Media have suggested that this year’s festival was home to the world’s largest beacon installation ever, with over 1,000 beacons across 265 festival venues — with the specific purpose to help people more efficiently network with each other. In other words, via the conference app, attendees had a simple means to easily connect with anyone else around them, essentially tearing down the (virtual) walls between them. It was networking in its most extreme, direct, and guerilla-style form. That’s precisely what caught my attention.
For the sake of this discussion, let’s leave all privacy matters aside. It’s a big part of the “debate” surrounding beacons, but it’s not something I’ll deal with here. Instead, I’d like to think about the implications of technology like this with regard to bridging the real and digital worlds. It’s a transformative space that will ultimately shape how brands, media, and technology companies approach next-gen digital experiences.
I could see this trend move consumer culture in one of two directions.

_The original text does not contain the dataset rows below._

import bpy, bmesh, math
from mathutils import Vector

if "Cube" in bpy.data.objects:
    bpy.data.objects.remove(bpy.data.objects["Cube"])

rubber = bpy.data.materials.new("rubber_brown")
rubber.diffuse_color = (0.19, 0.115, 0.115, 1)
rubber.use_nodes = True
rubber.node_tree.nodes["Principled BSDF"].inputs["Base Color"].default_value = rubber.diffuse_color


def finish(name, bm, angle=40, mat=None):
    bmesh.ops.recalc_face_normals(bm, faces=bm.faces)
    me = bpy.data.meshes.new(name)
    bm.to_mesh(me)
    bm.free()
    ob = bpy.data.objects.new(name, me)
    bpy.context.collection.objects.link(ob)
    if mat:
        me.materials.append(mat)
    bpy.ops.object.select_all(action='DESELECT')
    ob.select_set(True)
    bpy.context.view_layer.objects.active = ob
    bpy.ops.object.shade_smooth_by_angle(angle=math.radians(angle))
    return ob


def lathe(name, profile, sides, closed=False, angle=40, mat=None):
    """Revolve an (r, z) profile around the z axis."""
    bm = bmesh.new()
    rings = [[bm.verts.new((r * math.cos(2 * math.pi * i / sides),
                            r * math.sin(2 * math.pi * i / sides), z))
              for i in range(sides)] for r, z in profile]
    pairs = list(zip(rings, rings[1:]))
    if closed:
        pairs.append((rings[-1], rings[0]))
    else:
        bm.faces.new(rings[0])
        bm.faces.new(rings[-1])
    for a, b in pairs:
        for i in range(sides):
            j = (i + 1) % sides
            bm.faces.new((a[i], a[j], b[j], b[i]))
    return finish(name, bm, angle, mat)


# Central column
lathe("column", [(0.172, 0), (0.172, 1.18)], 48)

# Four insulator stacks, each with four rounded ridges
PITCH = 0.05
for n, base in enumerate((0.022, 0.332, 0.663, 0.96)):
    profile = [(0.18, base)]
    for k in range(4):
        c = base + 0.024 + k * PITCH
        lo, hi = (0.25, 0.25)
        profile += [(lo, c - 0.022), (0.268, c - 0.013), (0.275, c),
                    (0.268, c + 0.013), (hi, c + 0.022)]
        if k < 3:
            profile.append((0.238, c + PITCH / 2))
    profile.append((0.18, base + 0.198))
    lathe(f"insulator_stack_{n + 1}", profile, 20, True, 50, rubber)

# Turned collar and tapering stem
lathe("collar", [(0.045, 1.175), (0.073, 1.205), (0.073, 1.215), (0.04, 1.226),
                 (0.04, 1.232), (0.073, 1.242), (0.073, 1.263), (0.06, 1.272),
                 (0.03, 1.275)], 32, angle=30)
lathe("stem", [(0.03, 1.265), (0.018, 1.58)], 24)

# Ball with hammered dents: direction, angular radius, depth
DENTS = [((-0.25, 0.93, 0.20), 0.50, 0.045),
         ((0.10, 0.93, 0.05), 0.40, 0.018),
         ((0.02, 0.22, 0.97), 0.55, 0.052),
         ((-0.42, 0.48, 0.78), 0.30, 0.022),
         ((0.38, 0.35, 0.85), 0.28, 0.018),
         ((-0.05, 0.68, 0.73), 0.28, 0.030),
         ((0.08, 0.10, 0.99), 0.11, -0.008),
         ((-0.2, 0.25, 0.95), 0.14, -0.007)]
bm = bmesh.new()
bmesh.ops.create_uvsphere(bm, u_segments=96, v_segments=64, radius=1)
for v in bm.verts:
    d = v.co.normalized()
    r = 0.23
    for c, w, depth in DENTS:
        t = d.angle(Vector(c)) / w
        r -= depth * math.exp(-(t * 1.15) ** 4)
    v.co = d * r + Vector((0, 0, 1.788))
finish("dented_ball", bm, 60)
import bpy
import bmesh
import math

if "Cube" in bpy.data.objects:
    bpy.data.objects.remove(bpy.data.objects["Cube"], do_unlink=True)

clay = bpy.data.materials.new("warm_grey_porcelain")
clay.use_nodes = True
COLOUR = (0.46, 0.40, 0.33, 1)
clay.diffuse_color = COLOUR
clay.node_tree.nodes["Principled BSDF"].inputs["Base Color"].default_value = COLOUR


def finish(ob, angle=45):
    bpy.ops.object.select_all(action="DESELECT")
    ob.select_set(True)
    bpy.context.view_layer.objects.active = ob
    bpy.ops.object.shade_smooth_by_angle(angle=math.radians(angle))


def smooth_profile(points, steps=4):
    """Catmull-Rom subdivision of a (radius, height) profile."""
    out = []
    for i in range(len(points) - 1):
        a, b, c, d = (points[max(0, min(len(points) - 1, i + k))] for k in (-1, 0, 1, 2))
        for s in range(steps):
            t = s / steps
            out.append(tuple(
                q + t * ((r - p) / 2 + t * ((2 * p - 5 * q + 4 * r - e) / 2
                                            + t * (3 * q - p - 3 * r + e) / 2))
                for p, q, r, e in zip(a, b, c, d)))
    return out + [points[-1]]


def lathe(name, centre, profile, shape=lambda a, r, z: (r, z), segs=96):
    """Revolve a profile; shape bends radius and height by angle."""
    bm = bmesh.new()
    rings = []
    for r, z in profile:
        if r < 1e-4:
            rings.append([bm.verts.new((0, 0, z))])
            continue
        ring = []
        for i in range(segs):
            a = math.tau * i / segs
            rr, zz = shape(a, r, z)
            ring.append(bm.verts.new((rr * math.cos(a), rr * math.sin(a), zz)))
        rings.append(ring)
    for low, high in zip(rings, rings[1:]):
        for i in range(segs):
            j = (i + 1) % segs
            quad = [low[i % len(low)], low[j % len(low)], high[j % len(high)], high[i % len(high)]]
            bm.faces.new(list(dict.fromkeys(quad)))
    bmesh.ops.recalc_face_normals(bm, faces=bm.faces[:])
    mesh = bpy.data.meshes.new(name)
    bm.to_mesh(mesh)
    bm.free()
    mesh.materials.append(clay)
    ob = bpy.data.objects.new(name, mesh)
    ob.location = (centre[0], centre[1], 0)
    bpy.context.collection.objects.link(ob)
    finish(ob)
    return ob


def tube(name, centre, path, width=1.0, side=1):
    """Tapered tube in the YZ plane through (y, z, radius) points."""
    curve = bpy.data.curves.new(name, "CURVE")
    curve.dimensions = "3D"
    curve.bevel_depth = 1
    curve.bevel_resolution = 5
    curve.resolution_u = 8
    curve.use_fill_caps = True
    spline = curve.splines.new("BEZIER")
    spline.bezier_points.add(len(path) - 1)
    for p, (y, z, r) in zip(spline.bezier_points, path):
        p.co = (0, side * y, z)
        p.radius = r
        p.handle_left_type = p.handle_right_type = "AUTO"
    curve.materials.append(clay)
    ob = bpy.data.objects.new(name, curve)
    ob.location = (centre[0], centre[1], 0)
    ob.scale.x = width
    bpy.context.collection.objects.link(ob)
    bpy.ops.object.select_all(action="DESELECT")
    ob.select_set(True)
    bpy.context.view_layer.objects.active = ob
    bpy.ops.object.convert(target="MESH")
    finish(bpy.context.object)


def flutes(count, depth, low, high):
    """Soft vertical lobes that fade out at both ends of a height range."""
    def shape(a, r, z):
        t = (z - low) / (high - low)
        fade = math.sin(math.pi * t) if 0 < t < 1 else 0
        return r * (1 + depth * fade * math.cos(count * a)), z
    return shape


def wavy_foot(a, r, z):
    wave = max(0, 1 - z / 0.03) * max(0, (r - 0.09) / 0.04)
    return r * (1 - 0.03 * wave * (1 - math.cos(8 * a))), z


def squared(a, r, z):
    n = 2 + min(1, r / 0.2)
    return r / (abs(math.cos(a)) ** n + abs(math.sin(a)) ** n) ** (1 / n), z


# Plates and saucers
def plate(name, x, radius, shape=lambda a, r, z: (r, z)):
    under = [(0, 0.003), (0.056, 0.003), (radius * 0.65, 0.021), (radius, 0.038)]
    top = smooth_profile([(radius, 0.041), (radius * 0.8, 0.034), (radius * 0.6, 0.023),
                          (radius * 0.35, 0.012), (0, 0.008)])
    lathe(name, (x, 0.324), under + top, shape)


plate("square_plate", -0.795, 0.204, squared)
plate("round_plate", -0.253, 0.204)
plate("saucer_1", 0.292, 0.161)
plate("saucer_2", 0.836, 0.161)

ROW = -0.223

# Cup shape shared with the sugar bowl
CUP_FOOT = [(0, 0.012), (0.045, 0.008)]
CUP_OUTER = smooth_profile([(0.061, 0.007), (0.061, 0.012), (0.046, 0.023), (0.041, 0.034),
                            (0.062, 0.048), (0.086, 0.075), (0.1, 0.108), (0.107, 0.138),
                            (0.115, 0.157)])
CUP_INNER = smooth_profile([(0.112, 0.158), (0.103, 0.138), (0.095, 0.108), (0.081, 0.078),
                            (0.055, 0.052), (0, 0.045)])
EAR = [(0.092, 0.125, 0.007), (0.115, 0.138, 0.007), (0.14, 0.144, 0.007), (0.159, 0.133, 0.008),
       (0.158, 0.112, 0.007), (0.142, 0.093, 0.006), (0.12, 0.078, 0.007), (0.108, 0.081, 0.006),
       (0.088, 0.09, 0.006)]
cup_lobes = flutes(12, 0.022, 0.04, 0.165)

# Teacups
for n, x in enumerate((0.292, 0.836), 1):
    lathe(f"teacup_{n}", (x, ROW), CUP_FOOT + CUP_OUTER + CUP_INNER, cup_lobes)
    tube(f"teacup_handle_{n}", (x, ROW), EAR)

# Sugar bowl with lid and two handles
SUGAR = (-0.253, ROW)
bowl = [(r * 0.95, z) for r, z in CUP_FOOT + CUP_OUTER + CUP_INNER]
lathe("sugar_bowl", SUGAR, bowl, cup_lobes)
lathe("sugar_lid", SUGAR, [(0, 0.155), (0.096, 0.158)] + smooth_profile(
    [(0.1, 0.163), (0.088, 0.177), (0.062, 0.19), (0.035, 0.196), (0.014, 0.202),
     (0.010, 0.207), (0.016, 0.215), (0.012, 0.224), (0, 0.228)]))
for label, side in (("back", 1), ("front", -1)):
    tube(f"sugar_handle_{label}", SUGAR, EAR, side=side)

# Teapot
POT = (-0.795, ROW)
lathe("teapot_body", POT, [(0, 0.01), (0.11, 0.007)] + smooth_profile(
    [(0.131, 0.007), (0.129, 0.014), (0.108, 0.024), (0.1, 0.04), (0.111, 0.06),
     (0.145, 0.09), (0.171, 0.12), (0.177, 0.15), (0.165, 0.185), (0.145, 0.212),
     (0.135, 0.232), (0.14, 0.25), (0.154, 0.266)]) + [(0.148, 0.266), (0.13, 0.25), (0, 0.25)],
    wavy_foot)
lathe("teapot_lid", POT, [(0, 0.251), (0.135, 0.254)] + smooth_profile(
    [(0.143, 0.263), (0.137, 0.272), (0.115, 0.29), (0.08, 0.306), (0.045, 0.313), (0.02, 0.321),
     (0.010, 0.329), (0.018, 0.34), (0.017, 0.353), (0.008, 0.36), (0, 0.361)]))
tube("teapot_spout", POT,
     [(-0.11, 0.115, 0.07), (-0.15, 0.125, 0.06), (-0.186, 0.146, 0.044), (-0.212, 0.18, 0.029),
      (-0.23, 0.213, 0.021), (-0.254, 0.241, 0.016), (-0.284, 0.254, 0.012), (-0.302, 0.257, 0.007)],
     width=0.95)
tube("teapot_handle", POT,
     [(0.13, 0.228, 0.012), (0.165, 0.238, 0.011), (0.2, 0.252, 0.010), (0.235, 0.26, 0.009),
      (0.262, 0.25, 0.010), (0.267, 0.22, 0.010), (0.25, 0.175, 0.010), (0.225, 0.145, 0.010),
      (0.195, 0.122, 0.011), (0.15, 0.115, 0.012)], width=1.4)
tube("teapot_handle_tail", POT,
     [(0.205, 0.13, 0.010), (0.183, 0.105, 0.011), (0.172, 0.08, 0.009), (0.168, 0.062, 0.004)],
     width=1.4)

First, it could drive people further into the mesmerizing depths of their phones, tablets, and computers, creating a digital-dependent environment that feels more “real” than the real world itself. This would be the end result of technology progressing on a dizzying continuum towards the promise of AI, providing solutions to our daily lives before we even have time to think about needing (or wanting) them. Not that I’m trying to insinuate fears of a dystopian future, but it’s relatively safe to say that there could be correlation between the sophistication of technology and our growing reliance on it.
Secondly, I could conceivably see this being a variation on the theme above, but one that’s generally much less invasive. As opposed to plunging us deeper into our devices, the growth and prevalence of seamless technologies à la beacons could became so pervasive in our lives that we barely even notice our use of technology any more. It’s a move towards “wrap around” digital experiences that are so embedded in our daily interactions, the line between where “digital” starts and stops essentially becomes blurred. And while this may sound like a passive approach for embracing technology, one that could shatter the digital-real divide, it’s really more about acknowledging its existence and accepting it as the (soon to be) status quo.
Either way, it’s safe to say that the years ahead will be full of surprises!
So why did this catch my attention among everything else at SXSW? Because sometimes it’s what’s happening in the background that has the potential to make the greatest impact down the road. And while the “world’s largest” installation of beacons at SXSW is news in and of itself, I think we would all be remiss if we didn’t see the bigger picture: that beacons, and the underlying technology that makes them tick, have the unique potential to challenge, change, andchampion how we will eventually interact with both technology and the “real” world around us. That, my friends, is an exciting proposition.